Texas-San Antonio-Alabama St. Preview
DAYTON, Ohio (AP)
Its record was lousy, its turnaround remarkable. Nobody else got to the NCAA tournament quite like Alabama State.
The Hornets (17-17) have the worst record in the 68-team field. Everyone else has more wins than losses. Alabama State would have to beat Texas-San Antonio (19-13) on Wednesday night just to have its first winning record all season. The reward would be a trip to Cleveland to play top-seeded Ohio State.
''The record doesn't mean anything right now,'' forward Tramayne Moorer said Tuesday.
He's right, of course, headed into the single-elimination NCAAs. And the Hornets break-even mark may be deceiving.
Alabama State was depleted by injuries during its brutal opening schedule - it played eight of the first nine on the road. It wasn't surprising that the Hornets opened 1-8, the only win coming in their only home game. They ended the month of January with a 73-59 loss at Texas Southern that left them 6-16.
The problem? They couldn't score. The Hornets were one of the worst shooting teams in the Southwestern Athletic Conference. They couldn't even make a free throw, shooting only 55 percent from the line.
After that loss at Texas Southern, things started coming together. Moorer, who got a sixth year of eligibility because of injuries, returned for the final 15 games. The rest of the lineup mended. The offense came around, and the Hornets won their next eight, gaining confidence with each game.
''Once they got two or three wins under their belt, they even worked harder in practice,'' coach Lewis Jackson said. ''They got so competitive. We knew as a coaching staff that these guys were about to come together. And they kept working and working, and the wins started to pile up.
''And here we are.''
The offense came around when Moorer, the top returning scorer from last season, got healthy again. He was the MVP of the conference tournament, averaging 13.7 points and 7.3 rebounds.
''We didn't have an inside presence,'' Moorer said. ''The time I was out, we were like one of the worst teams in the nation, field goal-wise and free throw-wise.''

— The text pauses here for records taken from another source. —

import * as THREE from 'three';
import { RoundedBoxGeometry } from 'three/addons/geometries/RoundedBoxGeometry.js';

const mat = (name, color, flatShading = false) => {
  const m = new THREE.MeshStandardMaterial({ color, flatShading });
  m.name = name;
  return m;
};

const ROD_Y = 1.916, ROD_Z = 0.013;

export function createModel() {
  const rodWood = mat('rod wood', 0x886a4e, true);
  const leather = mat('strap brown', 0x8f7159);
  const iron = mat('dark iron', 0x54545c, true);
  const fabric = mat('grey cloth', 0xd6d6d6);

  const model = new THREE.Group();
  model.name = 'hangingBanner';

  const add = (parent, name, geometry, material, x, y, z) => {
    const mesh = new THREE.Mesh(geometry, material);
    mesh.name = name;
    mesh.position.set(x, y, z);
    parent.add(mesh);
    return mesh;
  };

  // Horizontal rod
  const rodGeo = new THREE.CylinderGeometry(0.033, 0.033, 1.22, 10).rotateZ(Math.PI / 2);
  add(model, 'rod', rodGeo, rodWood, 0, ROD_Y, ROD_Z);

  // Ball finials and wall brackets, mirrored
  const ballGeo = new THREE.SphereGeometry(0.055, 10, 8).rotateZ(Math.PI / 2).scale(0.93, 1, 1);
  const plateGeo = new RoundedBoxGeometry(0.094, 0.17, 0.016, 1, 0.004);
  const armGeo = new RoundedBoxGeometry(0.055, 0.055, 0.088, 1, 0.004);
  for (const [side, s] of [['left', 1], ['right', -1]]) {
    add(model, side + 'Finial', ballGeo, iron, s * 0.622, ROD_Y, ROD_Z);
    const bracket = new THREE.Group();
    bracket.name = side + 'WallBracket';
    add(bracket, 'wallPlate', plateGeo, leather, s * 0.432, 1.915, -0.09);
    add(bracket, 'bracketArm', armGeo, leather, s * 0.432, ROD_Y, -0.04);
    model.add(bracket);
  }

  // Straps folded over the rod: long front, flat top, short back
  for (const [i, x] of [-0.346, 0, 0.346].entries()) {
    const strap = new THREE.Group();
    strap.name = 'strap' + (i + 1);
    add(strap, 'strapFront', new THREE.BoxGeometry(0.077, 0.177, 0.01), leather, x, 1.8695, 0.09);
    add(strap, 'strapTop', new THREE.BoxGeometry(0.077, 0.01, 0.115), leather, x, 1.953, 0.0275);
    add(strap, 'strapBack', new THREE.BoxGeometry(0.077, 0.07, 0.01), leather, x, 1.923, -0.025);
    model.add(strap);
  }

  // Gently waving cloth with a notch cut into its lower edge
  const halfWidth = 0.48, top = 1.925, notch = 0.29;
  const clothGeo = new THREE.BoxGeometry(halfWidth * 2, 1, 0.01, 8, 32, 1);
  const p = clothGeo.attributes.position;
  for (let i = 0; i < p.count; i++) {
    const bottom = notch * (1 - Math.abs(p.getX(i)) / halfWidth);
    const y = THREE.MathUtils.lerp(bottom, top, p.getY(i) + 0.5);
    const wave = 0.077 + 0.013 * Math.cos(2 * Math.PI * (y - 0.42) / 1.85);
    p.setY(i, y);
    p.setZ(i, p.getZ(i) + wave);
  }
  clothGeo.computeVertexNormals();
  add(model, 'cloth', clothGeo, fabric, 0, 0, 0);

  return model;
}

UTSA can appreciate the Hornets' strong finish. The Roadrunners won all five of their games in March to get back to the tournament for the first time since 2004.
''It's crazy,'' guard Devin Gibson said. ''You look at what we did - we think we did something, but they had to win 11 of their last 12.''
Coach Brooks Thompson can see the difference in the Hornets' last two months just by watching tape of their games.
''I can tell you, I wish we were playing them when they were 1-7,'' Thompson said. ''Obviously they've got to have some decent character on that basketball team because if you start out (like that) and you can win 11 of your last 12 games, something's going right.''
The Roadrunners are a young team that had some low moments before getting on that closing surge and winning the Southland Conference tournament. Now, they have the chance to get the first NCAA tournament win in school history.
''It would mean everything,'' Gibson said. ''UTSA has never won a tournament game in any other sports that we have at school. It's not only about us as a basketball team, it's about us as a university.''